(a) Figure 2.3.4.

(b) Figure 2.3.5. (Hint: it isn't!)

(c) Figure 2.3.7.

(d) Figure 2.1.6.

F2. Let V(K_{2n+1}) = {0, 1, 2, ..., 2n-1, x}. We have a standard way of decomposing K_{2n+1} into Hamilton cycles (see Section 2.3). In K_{11}, which "standard" Hamilton cycle contains the edge

(a) 23 ?

(b) 3x ?

(c) 46 ?

(d) 37 ?

F3. Prove that K_{p} can be decomposed into p - 1 paths P_{1}, P_{2}, ..., P_{p-1} for all values of p, not only the even values to which Theorem 2.3.4 applies.

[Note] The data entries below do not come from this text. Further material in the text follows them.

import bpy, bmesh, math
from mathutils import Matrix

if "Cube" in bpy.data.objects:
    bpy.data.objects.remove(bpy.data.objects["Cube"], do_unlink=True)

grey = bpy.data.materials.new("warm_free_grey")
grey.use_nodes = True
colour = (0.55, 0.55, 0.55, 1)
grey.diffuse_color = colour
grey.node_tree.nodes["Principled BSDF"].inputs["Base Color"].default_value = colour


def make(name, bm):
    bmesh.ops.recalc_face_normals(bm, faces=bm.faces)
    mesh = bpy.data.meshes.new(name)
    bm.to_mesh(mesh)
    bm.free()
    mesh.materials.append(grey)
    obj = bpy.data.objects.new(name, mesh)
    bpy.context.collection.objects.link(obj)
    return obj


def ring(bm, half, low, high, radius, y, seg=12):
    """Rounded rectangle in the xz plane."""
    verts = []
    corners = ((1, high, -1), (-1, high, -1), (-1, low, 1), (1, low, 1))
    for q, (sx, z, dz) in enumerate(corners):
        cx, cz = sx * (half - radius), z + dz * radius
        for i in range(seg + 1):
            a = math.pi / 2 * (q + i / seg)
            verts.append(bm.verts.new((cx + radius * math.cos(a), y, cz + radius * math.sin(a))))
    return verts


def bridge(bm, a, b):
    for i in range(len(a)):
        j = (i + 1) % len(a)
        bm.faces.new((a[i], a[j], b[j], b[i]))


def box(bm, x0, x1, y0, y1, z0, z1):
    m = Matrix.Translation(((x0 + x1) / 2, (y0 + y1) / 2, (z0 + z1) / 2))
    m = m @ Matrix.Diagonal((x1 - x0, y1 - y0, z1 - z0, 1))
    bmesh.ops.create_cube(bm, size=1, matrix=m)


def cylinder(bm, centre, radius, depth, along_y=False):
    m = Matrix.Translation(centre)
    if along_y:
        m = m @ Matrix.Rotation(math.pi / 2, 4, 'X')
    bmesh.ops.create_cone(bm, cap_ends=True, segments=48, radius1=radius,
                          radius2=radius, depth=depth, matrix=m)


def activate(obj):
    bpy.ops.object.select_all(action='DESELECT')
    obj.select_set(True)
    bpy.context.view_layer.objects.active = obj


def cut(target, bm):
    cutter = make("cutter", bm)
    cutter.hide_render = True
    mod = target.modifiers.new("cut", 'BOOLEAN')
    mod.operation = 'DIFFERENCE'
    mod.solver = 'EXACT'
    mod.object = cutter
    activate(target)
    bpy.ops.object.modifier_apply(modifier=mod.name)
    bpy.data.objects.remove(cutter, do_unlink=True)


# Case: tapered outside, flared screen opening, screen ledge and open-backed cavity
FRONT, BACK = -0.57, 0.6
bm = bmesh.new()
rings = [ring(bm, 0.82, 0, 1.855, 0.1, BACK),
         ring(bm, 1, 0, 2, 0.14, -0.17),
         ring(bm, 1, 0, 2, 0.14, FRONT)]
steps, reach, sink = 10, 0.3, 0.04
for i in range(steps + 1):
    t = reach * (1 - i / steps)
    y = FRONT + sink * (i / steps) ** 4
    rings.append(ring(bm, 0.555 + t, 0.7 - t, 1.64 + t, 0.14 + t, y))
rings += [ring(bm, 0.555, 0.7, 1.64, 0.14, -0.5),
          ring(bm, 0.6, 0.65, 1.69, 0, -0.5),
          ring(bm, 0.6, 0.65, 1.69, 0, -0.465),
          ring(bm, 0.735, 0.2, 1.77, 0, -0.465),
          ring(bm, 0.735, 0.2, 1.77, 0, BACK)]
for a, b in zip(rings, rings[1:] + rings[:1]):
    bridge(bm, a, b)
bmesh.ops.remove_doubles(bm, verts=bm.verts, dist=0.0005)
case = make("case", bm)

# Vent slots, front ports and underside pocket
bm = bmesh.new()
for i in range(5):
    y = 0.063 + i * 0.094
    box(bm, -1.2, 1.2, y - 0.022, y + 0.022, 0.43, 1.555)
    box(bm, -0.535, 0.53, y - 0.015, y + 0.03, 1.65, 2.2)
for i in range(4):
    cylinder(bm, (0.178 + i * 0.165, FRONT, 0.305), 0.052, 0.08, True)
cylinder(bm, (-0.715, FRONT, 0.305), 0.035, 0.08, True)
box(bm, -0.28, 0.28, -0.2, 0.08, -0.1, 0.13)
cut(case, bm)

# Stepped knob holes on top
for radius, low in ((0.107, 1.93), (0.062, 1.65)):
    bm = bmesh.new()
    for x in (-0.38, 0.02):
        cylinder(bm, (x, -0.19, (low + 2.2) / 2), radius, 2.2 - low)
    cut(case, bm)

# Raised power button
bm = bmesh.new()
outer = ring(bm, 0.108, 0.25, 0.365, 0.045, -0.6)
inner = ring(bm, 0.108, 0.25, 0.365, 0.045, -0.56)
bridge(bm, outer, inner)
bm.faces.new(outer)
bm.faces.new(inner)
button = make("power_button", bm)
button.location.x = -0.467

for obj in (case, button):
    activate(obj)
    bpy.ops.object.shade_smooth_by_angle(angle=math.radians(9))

F4. Verify that, in the proof of Theorem 2.3.2, the first two 1-factors unite to form a Hamilton cycle. Your proof should be valid for all n >= 2.